Coyotes, Lobsters, and a Surfer Named Steve
by Lloyd Kahn
his is our second night out on the island and the five of us have dined on my three freeze-dried REI backpack meals. The wind has died down, the night is cool, and we’re sitting around a campfire on wooden boxes, out in Baja blackness, grateful for the warmth, with Baja-brilliant stars filling the night sky, Orion’s belt blazing in the southeast. Chamomile tea and chocolate chip cookies.
|© Lloyd Kahn, 1999
The talk turns to coyotes. “They’re out there watching us right now,” says Steve.
“Yeah,” I say, “‘Look at those 5 assholes around the fire.’”
“What do they look like?” asks Stine (pronounced Steena), 25 yrs old, from Copenhagen, and travelling with her boyfriend in Mexico. Stine is passionate about dogs. “What do they look like? Do they have bushy tails? How big are they?”
We are on a remote, arid island off the Pacific coast of Baja California Isla Magdalena. Five complete strangers, camping together. We got there by boat from Puerto San Carlos, a small town 30 miles west of Ciudad Constitución. Our tents are set up on a bluff overlooking the ocean.
The only wildlife on the 70-mile-long island are rabbits and coyotes, says Steve. There is no known water on the island and no one knows where the animals drink. We describe coyotes to Stine.
Then I tell her about coyote the trickster in Native American mythology. Steve has had first-hand experience, and says he tells his campers (in the summer he runs a surf camp out here) never to leave shoes, wetsuits, towels lying around at night. They’re apt to disappear, some to be found lying nearby the next morning, others gone forever. Canine pranks.
Steve: “One afternoon we went surfing on the point and left our boards out there that night and walked back to camp. The next day we went back to go surfing and our leashes (the stretchy rubber surfboard leashes) had been cut into little bits, 23" long. Every one of them!”
“We tried to figure out who would do a thing like that . . . then we saw the tracks ,” Steve laughs.
Then he tells a story that chills me. Last year one of the island fisherman caught a coyote in a trap (it was after his chickens). He put the coyote in a cage and set his 3 dogs inside to kill it. “It’s called ‘blooding,’” says Steve. It’s done to give the dogs killer instinct.
“They tore him apart slowly and you know what . . . he didn’t make a sound.”

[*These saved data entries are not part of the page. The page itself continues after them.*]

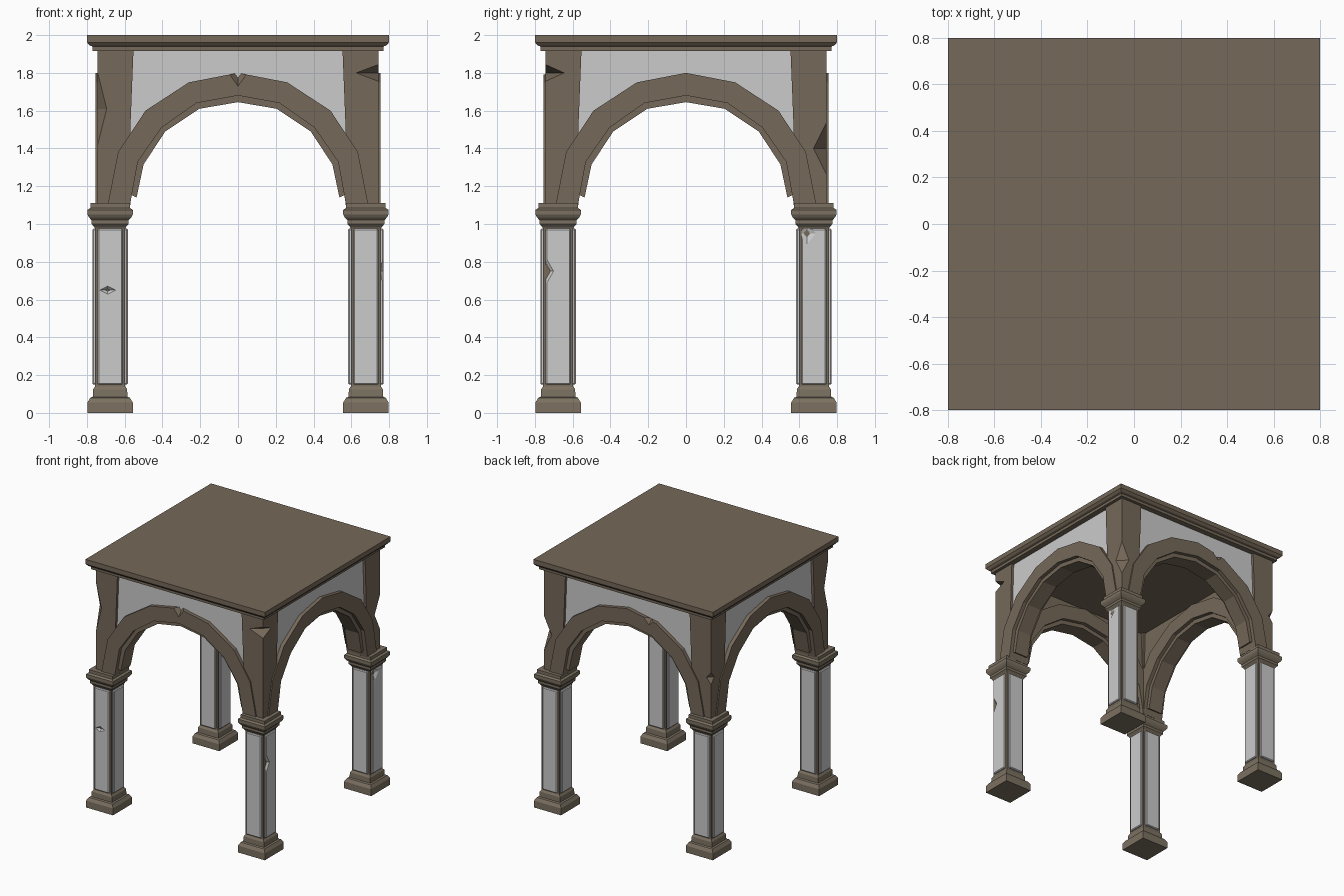
import bpy, bmesh, math
from mathutils import Matrix

if "Cube" in bpy.data.objects:
    bpy.data.objects.remove(bpy.data.objects["Cube"])

C = 0.677  # column centre offset


def material(name, rgb):
    m = bpy.data.materials.new(name)
    m.diffuse_color = (*rgb, 1)
    m.use_nodes = True
    m.node_tree.nodes["Principled BSDF"].inputs["Base Color"].default_value = m.diffuse_color
    return m


BROWN = material("brown_stone", (0.18, 0.14, 0.10))
TAN = material("tan_stone", (0.20, 0.165, 0.12))


def finish(name, bm, mat=None, mirror=False):
    bmesh.ops.recalc_face_normals(bm, faces=bm.faces)
    me = bpy.data.meshes.new(name)
    bm.to_mesh(me)
    bm.free()
    if mat:
        me.materials.append(mat)
    ob = bpy.data.objects.new(name, me)
    bpy.context.collection.objects.link(ob)
    if mirror:
        mod = ob.modifiers.new("corners", 'MIRROR')
        mod.use_axis = (True, True, False)
        mod.use_mirror_merge = False
    return ob


def stack(name, rings, mat, mirror=True):
    """Square moulding lofted through rings of (low, high, z)."""
    bm = bmesh.new()
    loops = [[bm.verts.new((x, y, z)) for x, y in ((a, a), (b, a), (b, b), (a, b))]
             for a, b, z in rings]
    for lo, hi in zip(loops, loops[1:]):
        for i in range(4):
            j = (i + 1) % 4
            bm.faces.new((lo[i], lo[j], hi[j], hi[i]))
    bm.faces.new(loops[0])
    bm.faces.new(loops[-1])
    return finish(name, bm, mat, mirror)


def column_part(name, profile, mat):
    return stack(name, [(C - h, C + h, z) for h, z in profile], mat)


def chips(name, target, spots):
    """Cut chipped notches with octahedra given as (centre, radii)."""
    bm = bmesh.new()
    for centre, radii in spots:
        bmesh.ops.create_uvsphere(bm, u_segments=4, v_segments=2, radius=1,
                                  matrix=Matrix.LocRotScale(centre, None, radii))
    cutter = finish(name, bm)
    cutter.hide_render = True
    cutter.hide_viewport = True
    cutter.display_type = 'WIRE'
    mod = target.modifiers.new("chips", 'BOOLEAN')
    mod.operation = 'DIFFERENCE'
    mod.solver = 'EXACT'
    mod.object = cutter


def prism(name, pts, y0, y1, mat=None):
    """Extrude an outline of the front view from y0 to y1, repeated on all four sides."""
    bm = bmesh.new()
    face = bm.faces.new([bm.verts.new((x, y0, z)) for x, z in pts])
    ext = bmesh.ops.extrude_face_region(bm, geom=[face], use_keep_orig=True)
    bmesh.ops.translate(bm, vec=(0, y1 - y0, 0),
                        verts=[v for v in ext["geom"] if isinstance(v, bmesh.types.BMVert)])
    first = finish("front_" + name, bm, mat)
    sides = [first]
    for i, side in enumerate(("right", "back", "left"), 1):
        ob = first.copy()
        ob.name = side + "_" + name
        ob.rotation_euler.z = i * math.pi / 2
        bpy.context.collection.objects.link(ob)
        sides.append(ob)
    return sides


def curve(half):
    """Full symmetrical arch line from its right half, springing to crown."""
    return half + [(-x, z) for x, z in half[-2::-1]]


# Columns: base, shaft and capital
column_part("column_bases", [(0.12, 0), (0.12, 0.055), (0.105, 0.08), (0.092, 0.085),
                             (0.09, 0.125), (0.08, 0.14), (0.08, 0.15)], TAN)
column_part("column_shafts", [(0.08, 0.13), (0.08, 0.99)], BROWN)
column_part("column_capitals", [(0.08, 0.975), (0.085, 0.985), (0.098, 1.0), (0.098, 1.02),
                                (0.112, 1.035), (0.12, 1.05), (0.12, 1.075), (0.105, 1.085),
                                (0.105, 1.11)], TAN)

# Raised grey panels on the four faces of each shaft
bm = bmesh.new()
for i in range(4):
    turn = Matrix.Translation((C, C, 0)) @ Matrix.Rotation(i * math.pi / 2, 4, 'Z')
    bmesh.ops.create_cube(bm, size=1, matrix=turn @ Matrix.LocRotScale(
        (0.0815, 0, 0.5625), None, (0.025, 0.132, 0.825)))
panels = finish("column_panels", bm, None, True)
bev = panels.modifiers.new("soft_edge", 'BEVEL')
bev.width = 0.006
bev.segments = 1
chips("panel_chips", panels, [((0.77, -0.74, 0.75), (0.03, 0.04, 0.07)),
                              ((-0.69, -0.775, 0.65), (0.05, 0.025, 0.025)),
                              ((0.77, 0.64, 0.95), (0.02, 0.05, 0.06))])

# Corner piers above the capitals, with broken edges
piers = stack("corner_piers", [(0.58, 0.745, 1.10), (0.57, 0.745, 1.5), (0.553, 0.745, 1.93)], BROWN)
E = 0.745
chips("pier_chips", piers, [((-E, -E, 1.61), (0.05, 0.05, 0.20)),
                            ((E, -E, 1.80), (0.12, 0.10, 0.045)),
                            ((E, E, 1.40), (0.07, 0.07, 0.14)),
                            ((-E, E, 1.43), (0.04, 0.04, 0.05))])

# Arches: main ring and the narrower rib beneath it
outer = curve([(0.69, 1.10), (0.635, 1.38), (0.49, 1.60), (0.26, 1.75), (0, 1.80)])
inner = curve([(0.572, 1.10), (0.53, 1.33), (0.405, 1.51), (0.22, 1.64), (0, 1.68)])
rib_top = curve([(0.575, 1.16), (0.55, 1.34), (0.42, 1.53), (0.23, 1.66), (0, 1.70)])
rib_low = curve([(0.537, 1.14), (0.50, 1.315), (0.385, 1.49), (0.205, 1.61), (0, 1.645)])
arches = prism("arch", outer + inner[::-1], -0.755, -0.57, BROWN)
prism("arch_rib", rib_top + rib_low[::-1], -0.725, -0.60, BROWN)
chips("front_arch_chip", arches[0], [((0, -0.755, 1.80), (0.05, 0.05, 0.07))])
chips("back_arch_chip", arches[2], [((-0.2, 0.755, 1.77), (0.05, 0.04, 0.05))])

# Spandrels: grey outer panel backed by a brown inner wall
seat = curve([(0.60, 1.38), (0.45, 1.55), (0.24, 1.69), (0, 1.74)])
outline = [(-0.60, 1.93), (0.60, 1.93)] + seat
prism("spandrel_panel", outline, -0.725, -0.70)
prism("inner_wall", outline, -0.70, -0.58, BROWN)

# Ceiling block and moulded roof slab
stack("ceiling", [(-0.62, 0.62, 1.80), (-0.62, 0.62, 1.94)], BROWN, False)
stack("roof_slab", [(-h, h, z) for h, z in ((0.77, 1.917), (0.77, 1.94), (0.785, 1.945),
                                            (0.80, 1.962), (0.80, 2.0))], BROWN, False)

have been going to the Los Cabos area, the southern end of Baja California for about ten years. I’ve spent most of my time in and around San José del Cabo, the old Spanish town on the east end of Los Cabos. But lately I have been venturing north to a fairly remote part of the Pacific coast, 150200 miles north of Los Cabos.
Weary of the January rain in Bolinas, I had flown to San José, where I keep an ’83 Toyota 4x4 truck at a friend’s house. I have a pop-up tent on the roof (I sleep up in the air), and carry 2 surfboards and camping and diving gear.
I picked up my truck, got some groceries and water, and drove north along the Pacific Coast. I camped on a beach south of Todos Santos Sunday night. Checked the surf at La Pastora the next morning: glassy, 6" waves, but 20 surfers in the water, many of them doing floaters, making tough turns. Discouraging for the duffer surfer.
So I headed north and 5 hours later pulled into the dusty port town of Puerto San Carlos on an overcast Monday afternoon. I was looking for Steve Warren. I knew that Steve ran summer surfing camps on Isla Magdalena, an island 10 miles off the coast. On my last trip there in the summer, Steve had been out on the island with 8 surfers, so I didn’t get a chance to meet him, but I left him a copy of Shelter and a note.
Go to part 2.